[T]he plaintiff filed a discrimination complaint against Thomas Curly/Associated Press, alleging that he had been denied services based, in part, on his religious beliefs in violation of [the Connecticut ban on discrimination in places of public accommodation]. Specifically, the plaintiff claimed that the Associated Press had discriminated against him by refusing to publish articles written by the plaintiff regarding his religious beliefs. In response, counsel for the Associated Press submitted a letter stating that the conduct alleged in the plaintiff’s complaint was outside of the statutory mandate of the defendant and was protected under the federal and state constitutions and federal and state laws.
The Commission on Human Rights & Opportunities agreed with the AP, and so did the courts. The case could have been rejected on the grounds that the AP is not a place of public accommodation (at least as to the contents of its wire service), or that excluding an article based on its religious message doesn’t constitute discrimination against Mehdi because of his religion — I’m not sure how those arguments would have fared under Connecticut law, but they seem quite plausible to me. But the trial and appellate courts instead focused on the First Amendment argument, and the First Amendment analysis strikes me as exactly right:
The Superior Court, in affirming the decision of the defendant, agreed that had the defendant required the Associated Press to publish the materials requested by the plaintiff, such an order would violate the first amendment. The court is correct under Miami Herald Publishing Co. v. Tornillo, 418 U.S. 241, 94 S. Ct. 2831, 41 L. Ed. 2d 730 (1974), where the United States Supreme Court concluded that a Florida statute requiring newspapers to print a reply from a candidate for elected office if the newspaper had assailed the candidate’s personal character or official record was unconstitutional. Id., 258. “The clear implication has been that any such compulsion to publish that which reason tells [a newspaper publisher] should not be published is unconstitutional.” (Internal quotation marks omitted.) Id., 256; see also Pittsburgh Press Co. v. Pittsburgh Commission on Human Relations, 413 U.S. 376, 391, 93 S. Ct. 2553, 37 L. Ed. 2d 669 (1973) (court reaffirmed unequivocally protection of editorial judgment and free expression of views); Associated Press v. United States, 326 U.S. 1, 20 n.18, 65 S. Ct. 1416, 89 L. Ed. 2013 (1945) (newspaper not required to publish something that in its judgment should not be published).

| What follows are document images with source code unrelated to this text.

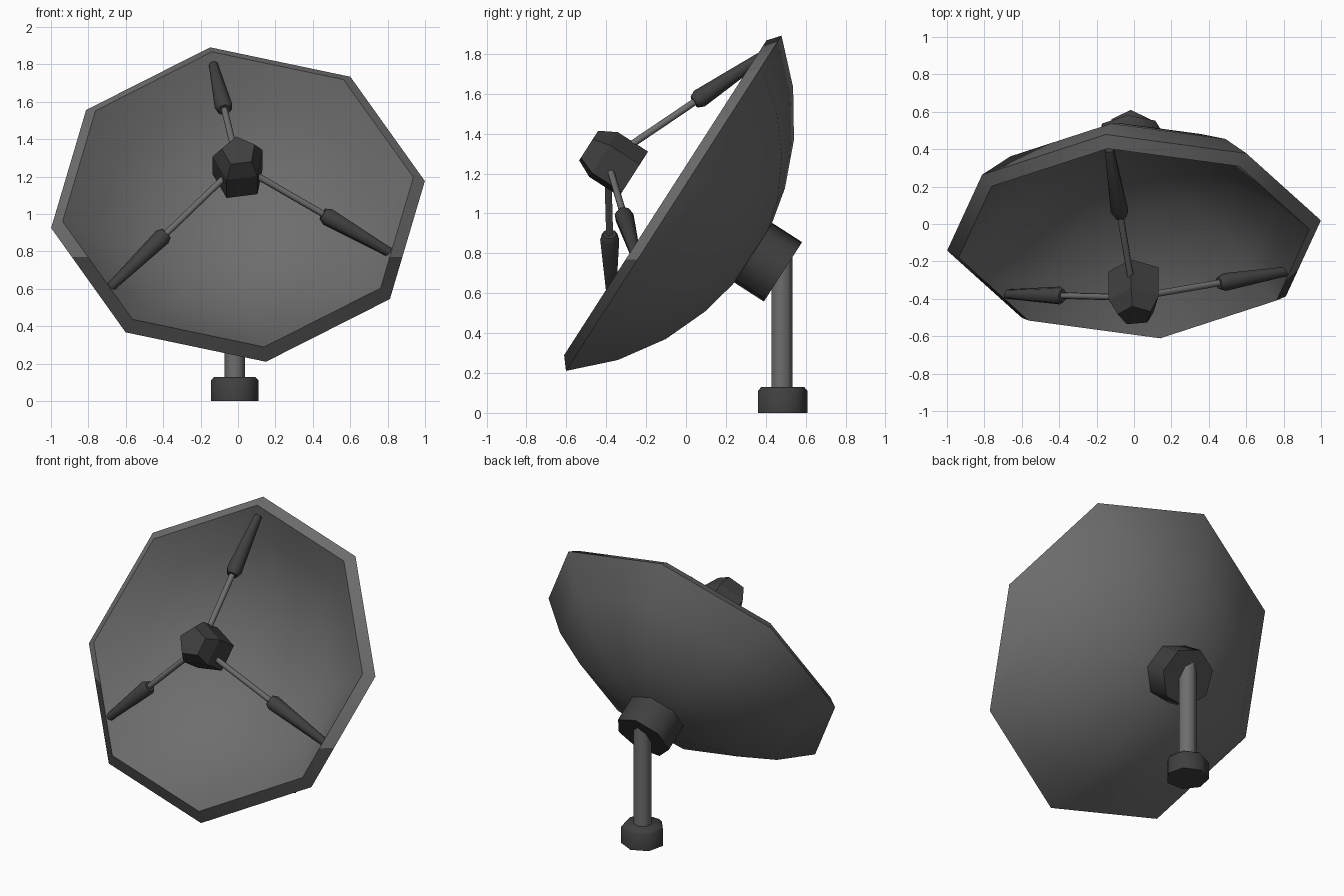
import bpy, bmesh, math
from mathutils import Matrix, Vector

if "Cube" in bpy.data.objects:
    bpy.data.objects.remove(bpy.data.objects["Cube"])


def material(name, v):
    m = bpy.data.materials.new(name)
    m.diffuse_color = (v, v, v, 1)
    m.use_nodes = True
    m.node_tree.nodes["Principled BSDF"].inputs["Base Color"].default_value = m.diffuse_color
    return m


GREY = material("mid grey", 0.155)
DARK = material("dark grey", 0.05)


def lathe(name, profile, sides, phase, matrix, mats, smooth=None):
    """Spin (radius, height) points round local z; ends are capped."""
    bm = bmesh.new()
    rings = []
    for r, z in profile:
        n = sides if r > 1e-6 else 1
        rings.append([bm.verts.new((r * math.cos(phase + k * math.tau / sides),
                                    r * math.sin(phase + k * math.tau / sides), z))
                      for k in range(n)])
    for a, b in zip(rings, rings[1:]):
        for k in range(sides):
            j = (k + 1) % sides
            vs = [a[k % len(a)], a[j % len(a)], b[j % len(b)], b[k % len(b)]]
            bm.faces.new(list(dict.fromkeys(vs)))
    for ring in (rings[0], rings[-1]):
        if len(ring) > 1:
            bm.faces.new(ring)
    bmesh.ops.recalc_face_normals(bm, faces=bm.faces)
    me = bpy.data.meshes.new(name)
    bm.to_mesh(me)
    bm.free()
    for m in mats:
        me.materials.append(m)
    ob = bpy.data.objects.new(name, me)
    bpy.context.collection.objects.link(ob)
    ob.matrix_world = matrix
    if smooth:
        bpy.ops.object.select_all(action='DESELECT')
        ob.select_set(True)
        bpy.context.view_layer.objects.active = ob
        bpy.ops.object.shade_smooth_by_angle(angle=math.radians(smooth))
    return ob


# Tilted dish frame: local y runs up the rim plane, local z looks out of the dish
TILT = math.atan2(0.84, 0.54)
FRAME = Matrix.Translation((0, -0.06, 1.05)) @ Matrix.Rotation(TILT, 4, 'X')
TURN = math.radians(98.5)

# Dish shell: two concentric sphere caps joined by a slanted lip
steps = [0, 8, 16.5, 27.5, 39.2, 51]


def cap(radius):
    return [(radius * math.sin(math.radians(a)), 0.82 - radius * math.cos(math.radians(a)))
            for a in steps]


dish = lathe("dish", cap(1.30) + cap(1.22)[::-1], 8, TURN, FRAME, [GREY, DARK], 50)

# Lower part of the lip is dark
bm = bmesh.new()
bm.from_mesh(dish.data)
lip = [f for f in bm.faces if f.calc_center_median().z > 0]
geom = set(lip) | {e for f in lip for e in f.edges} | {v for f in lip for v in f.verts}
inv = FRAME.inverted()
bmesh.ops.bisect_plane(bm, geom=list(geom), plane_co=inv @ Vector((0, 0, 0.77)),
                       plane_no=inv.to_3x3() @ Vector((0, 0, 1)))
for f in bm.faces:
    c = f.calc_center_median()
    if c.z > 0 and (FRAME @ c).z < 0.77:
        f.material_index = 1
bm.to_mesh(dish.data)
bm.free()

# Receiver at the focus
lathe("receiver", [(0.142, 0.25), (0.142, 0.43), (0.094, 0.517)], 5, TURN,
      FRAME @ Matrix.Translation((0.005, 0.008, 0)), [DARK])

# Three struts, each a thin rod and a tapered sleeve
for i in range(3):
    ang = TURN + i * math.tau / 3
    start, end = [Vector((r * math.cos(ang), r * math.sin(ang), z))
                  for r, z in ((0.05, 0.375), (0.885, 0.02))]
    length = (end - start).length
    m = FRAME @ Matrix.Translation(start) @ (end - start).to_track_quat('Z', 'Y').to_matrix().to_4x4()
    lathe(f"strut_rod_{i + 1}", [(0.018, 0), (0.018, 0.55)], 7, 0, m, [GREY], 60)
    lathe(f"strut_sleeve_{i + 1}",
          [(0.034, 0.475), (0.049, 0.505), (0.025, length)], 7, 0, m, [DARK], 60)

# Hub behind the dish
lathe("rear_hub", [(0.183, -0.645), (0.183, -0.42)], 7, math.radians(96),
      FRAME @ Matrix.Translation((-0.017, 0.002, 0)), [DARK], 60)

# Pole and foot
STAND = Matrix.Translation((-0.0175, 0.479, 0))
lathe("pole", [(0.056, 0.1), (0.056, 0.8)], 7, math.pi / 2, STAND, [GREY], 60)
lathe("foot", [(0.131, 0), (0.131, 0.11), (0.113, 0.13)], 7, math.pi / 2, STAND, [DARK], 60)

Justice White’s concurring opinion in Miami Herald Publishing Co. contains language applicable to the present case. “But the balance struck by the [f]irst [a]mendment with respect to the press is that society must take the risk that occasionally debate on vital matters will not be comprehensive and that all viewpoints may not be expressed…. [A law requiring publication] runs afoul of the elementary [f]irst [a]mendment proposition that government may not force a newspaper to print copy which, in its journalistic discretion, it chooses to leave on the newsroom floor. Whatever power may reside in government to influence the publishing of certain narrowly circumscribed categories of material … we have never thought that the [f]irst [a]mendment permitted public officials to dictate to the press the contents of its news columns or the slant of its editorials.” (Citations omitted; emphasis added; internal quotation marks omitted.) Miami Herald Publishing Co. v. Tornillo, supra, 418 U.S. 260–61. Guided by this first amendment jurisprudence, we conclude that the Superior Court properly rejected the plaintiff’s appeal from the defendant’s dismissal of his discrimination complaint.
This should also be relevant to the occasional attempts to force newspapers to publish same-sex wedding or civil union announcements (such as in Bird v. New Orleans Times-Picyaune and Linebarier v. Oregonian Publishing Co.). Thanks to Prof. Howard Friedman (Religion Clause) for the pointer.